Eli Roth has made a family movie.

Let that sink in for a second. The man behind that scene in Hostel in which a tortured woman’s dangling eyeball is snipped off in an explosion of blood and pus is releasing a film that your kids can go and see. The movie in question is The House with a Clock in Its Walls and, despite that terrible title, it could be a very enjoyable family scarefest.

The film itself is adapted from the 1973 children’s novel by John Bellairs. It focuses on a young boy, played by Owen Vaccaro, who moves to Michigan in the 1950s in order to live with his uncle in a very old house that used to be owned by a dark sorcerer and appears to have a ticking clock within its walls. They weren’t kidding with that title. The uncle is played by Jack Black, who showed with the fabulous Goosebumps movie that he knows what he’s doing with family-orientated horror and fantasy, while the cast also includes Cate Blanchett as his neighbour.

Trailers for the movie suggest an enjoyable ride, marrying stylish scares with a fantasy romp. Viewers should have their fingers crossed that it’s more akin to the aforementioned Goosebumps than Tim Burton’s desperately poor Miss Peregrine’s Home for Peculiar Children, which stunk out cinemas back in 2016 with its family-friendly horror/fantasy hybrid tone. Burton’s movie was at its best when it embraced the darkness in its third act, so Roth’s movie would be wise to follow that lead.
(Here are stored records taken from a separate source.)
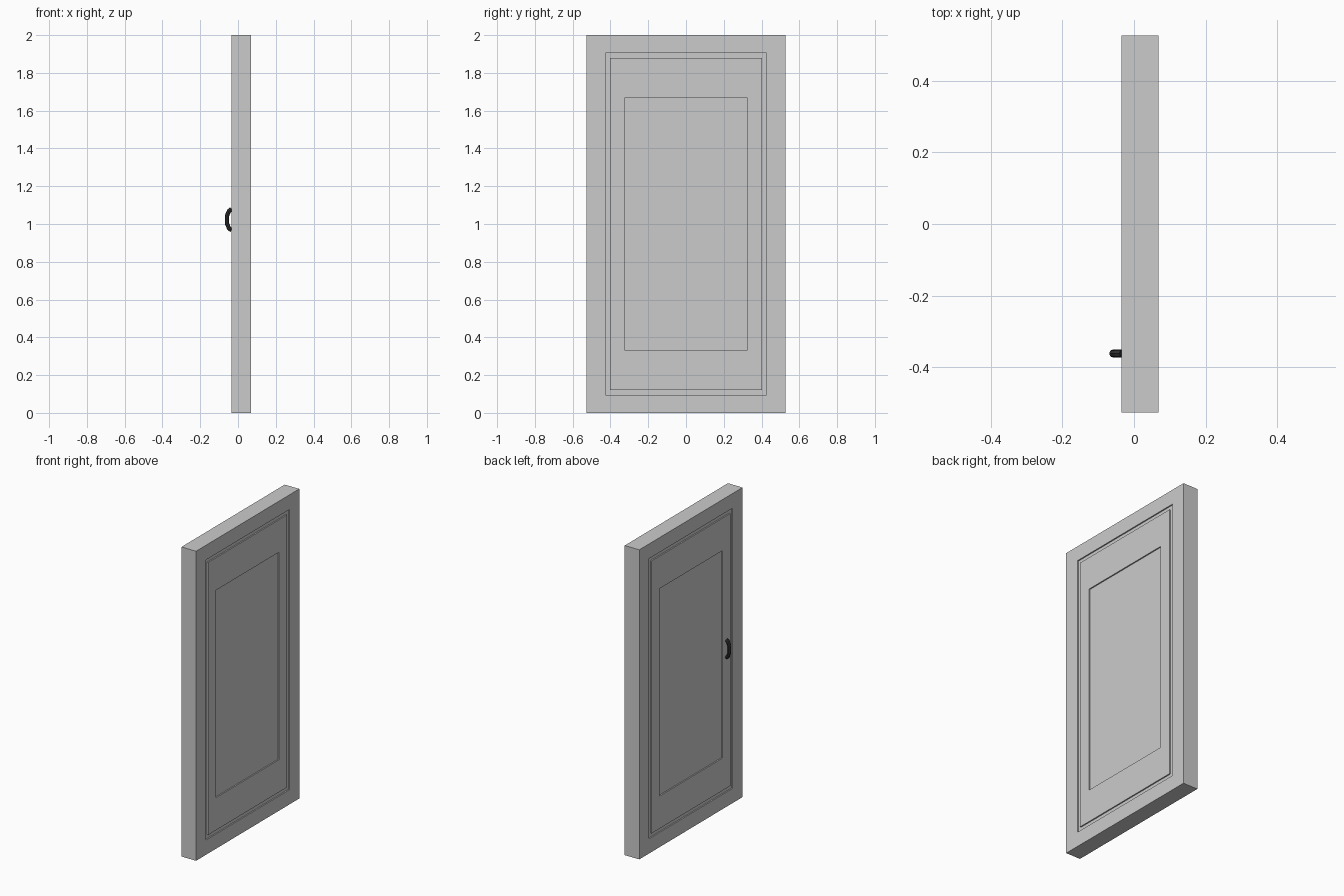
import bpy, bmesh

if "Cube" in bpy.data.objects:
    bpy.data.objects.remove(bpy.data.objects["Cube"])

XB, XF = -0.035, 0.069     # faces of the door slab
CZ = 1.0                   # mid height
D = 0.008                  # depth of the panel relief


def new_object(name, bm):
    me = bpy.data.meshes.new(name)
    bm.to_mesh(me)
    bm.free()
    ob = bpy.data.objects.new(name, me)
    bpy.context.collection.objects.link(ob)
    return ob


# Door slab: nested rectangles (half width, half height, sink) on each face
relief = [
    (0.527, 1.000, 0),                                           # outer edge
    (0.427, 0.905, 0), (0.427, 0.905, D),                        # groove, outer wall
    (0.402, 0.880, D), (0.402, 0.880, 0),                        # groove, inner wall
    (0.322, 0.670, 0), (0.322, 0.670, D),                        # sunken centre panel
]
loops = [(w, h, XB + s) for w, h, s in reversed(relief)]
loops += [(w, h, XF - s) for w, h, s in relief]

bm = bmesh.new()
rings = []
for w, h, x in loops:
    rings.append([bm.verts.new((x, sy * w, CZ + sz * h))
                  for sy, sz in ((-1, -1), (1, -1), (1, 1), (-1, 1))])
for a, b in zip(rings, rings[1:]):
    for i in range(4):
        j = (i + 1) % 4
        bm.faces.new((a[i], a[j], b[j], b[i]))
bm.faces.new(rings[0])
bm.faces.new(rings[-1])
bmesh.ops.recalc_face_normals(bm, faces=bm.faces)
new_object("door_panel", bm)

# Pull handle: round bar bent into a shallow bow
half = [(-0.034, 0.056), (-0.047, 0.047), (-0.058, 0.022)]
path = half + [(x, -z) for x, z in reversed(half)]
cu = bpy.data.curves.new("handle", "CURVE")
cu.dimensions = "3D"
cu.bevel_depth = 0.0115
cu.bevel_resolution = 2
cu.use_fill_caps = True
sp = cu.splines.new("POLY")
sp.points.add(len(path) - 1)
for p, (x, z) in zip(sp.points, path):
    p.co = (x, -0.362, 1.023 + z, 1)
sp.use_smooth = False
handle = bpy.data.objects.new("handle", cu)
bpy.context.collection.objects.link(handle)
bpy.context.view_layer.objects.active = handle
handle.select_set(True)
bpy.ops.object.convert(target="MESH")
handle = bpy.context.object

dark = bpy.data.materials.new("dark_metal")
dark.diffuse_color = (0.03, 0.03, 0.03, 1)
dark.use_nodes = True
dark.node_tree.nodes["Principled BSDF"].inputs["Base Color"].default_value = dark.diffuse_color
handle.data.materials.clear()
handle.data.materials.append(dark)
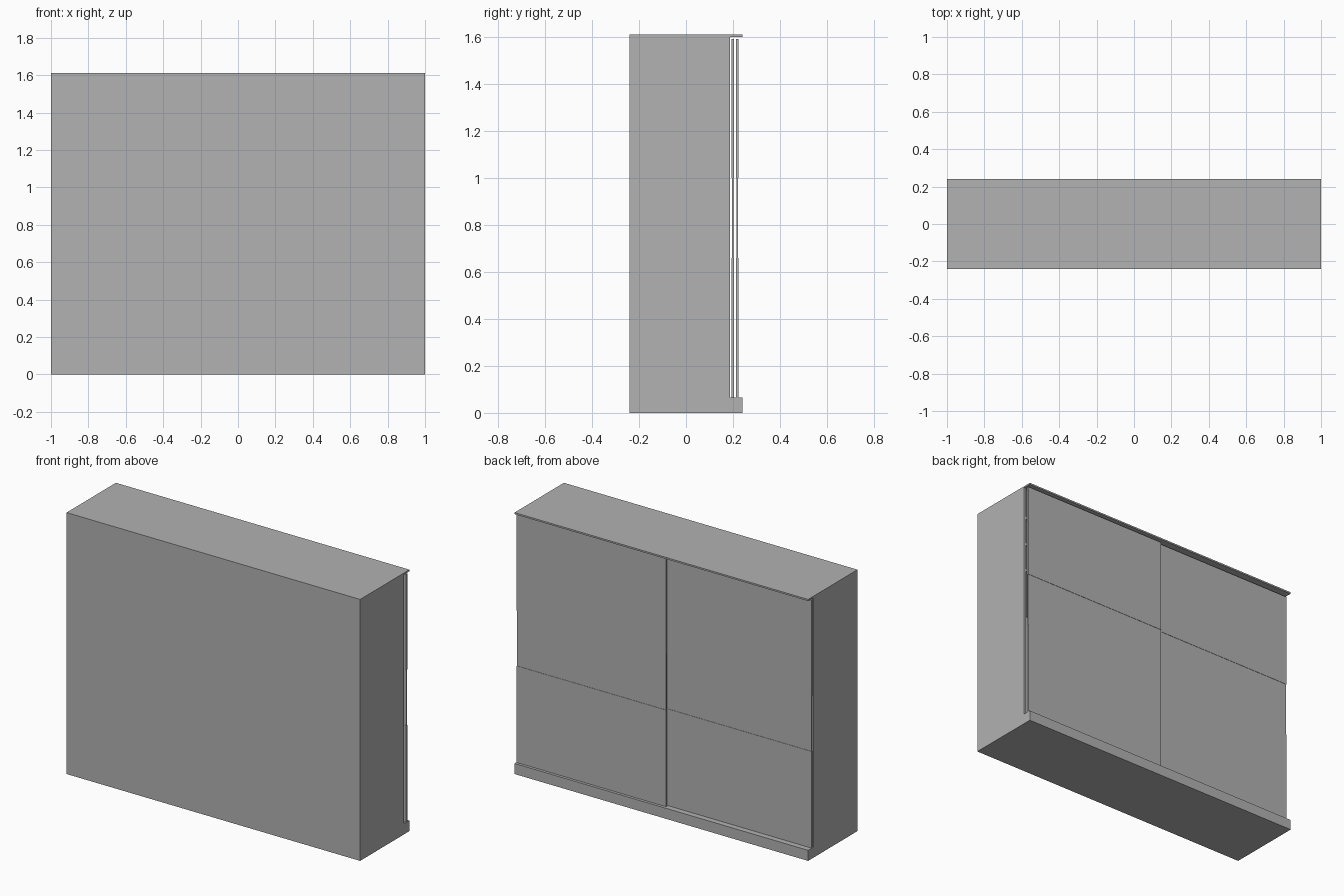
import bpy

cube = bpy.data.objects.get("Cube")
if cube:
    bpy.data.objects.remove(cube, do_unlink=True)

grey = bpy.data.materials.new("warm_grey_board")
grey.use_nodes = True
colour = (0.445, 0.445, 0.445, 1)
grey.diffuse_color = colour
grey.node_tree.nodes["Principled BSDF"].inputs["Base Color"].default_value = colour


def board(name, x, y, z):
    """Flat board filling the given x, y and z ranges."""
    bpy.ops.mesh.primitive_cube_add(size=1)
    ob = bpy.context.object
    ob.name = name
    ob.location = [(a + b) / 2 for a, b in (x, y, z)]
    ob.scale = [b - a for a, b in (x, y, z)]
    bpy.ops.object.transform_apply(location=True, rotation=False, scale=True)
    ob.data.materials.append(grey)
    return ob


DEPTH = 0.24       # half depth of base and top
OPEN = 0.187       # opening side of the carcass
BASE = 0.065
TOP = 1.6
T = 0.016          # board thickness

# Carcass: base, top, closed panel, sides and centre divider
board("base", (-1, 1), (-DEPTH, DEPTH), (0, BASE))
board("top", (-1, 1), (-DEPTH, DEPTH), (TOP, TOP + 0.01))
board("closed_panel", (-1, 1), (-DEPTH, T - DEPTH), (BASE, TOP))
for name, x in (("right_side", -1), ("left_side", 1 - T), ("divider", -T / 2)):
    board(name, (x, x + T), (T - DEPTH, OPEN), (BASE, TOP))

# Shelves in the upper part of one compartment
for i in range(3):
    z = 1.41 - i * 0.177
    board(f"shelf_{i + 1}", (T / 2, 1 - T), (T - DEPTH, OPEN), (z - T, z))

# Sliding doors on two tracks, each with a slightly recessed middle panel
for name, x, y in (("outer_door", (-0.02, 0.997), (0.212, 0.223)),
                   ("inner_door", (-0.997, 0.02), (0.194, 0.205))):
    inset = (y[0] + 0.002, y[1] - 0.002)
    board(name + "_lower_panel", x, y, (BASE, 0.66))
    board(name + "_middle_panel", x, inset, (0.66, 1.0))
    board(name + "_upper_panel", x, y, (1.0, 1.592))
The most interesting element of this isn’t seeing whether Roth can craft a scary film; that’s something he has already proved as a hugely successful genre filmmaker, whether in the now rather troubling torture porn era he helped create with the Hostel series or in his later material like The Green Inferno and Knock Knock. These are divisive movies, but they are certainly films that appear to work for their target audience. The interesting thing about The House with a Clock in Its Walls will be seeing whether Roth’s oeuvre can exist without gallons of fake blood and flayed skin.

This could be the making of Roth as a more rounded, interesting filmmaker. It’s the first time he has made a film children can see and so it has inevitably forced him to turn down elements of his style in order to produce something accessible. However, a director with the edge of Roth will also inevitably maintain some of that darkness within the rules of a child-friendly certificate, providing a movie that doesn’t pull all of its punches. Kids should be scared, and using filmmakers like Roth is a good way to accomplish that.

Seeing a dark or scary movie for the first time is a formative experience and some of the best films of all time embrace that feel of the illicit and the gruesome. Raiders of the Lost Ark is memorable to many for scarring a generation with its face-melting finale, Jaws treated young viewers to dismembered limbs and Robert Shaw’s mouth spurting blood as he was bitten in half and The Nightmare Before Christmas is a 90-minute onslaught of family-friendly darkness. The House with a Clock in Its Walls has been handed a 12A certificate by the BBFC for “moderate threat and scary scenes”, so it’s safe to say that although this may be Roth-lite, it’s still certainly Roth.

If The House with a Clock in Its Walls does turn out to work for Roth, then it could give his career a new lease of life in the more commercial arena. The original book is the first in a series of 12 novels, so this could be enough to keep Roth busy for a long time yet. As long as he doesn’t have time to make another Death Wish movie…

The House with a Clock in Its Walls hits cinemas on September 21st 2018. 

Pictures courtesy of EntertainmentOne.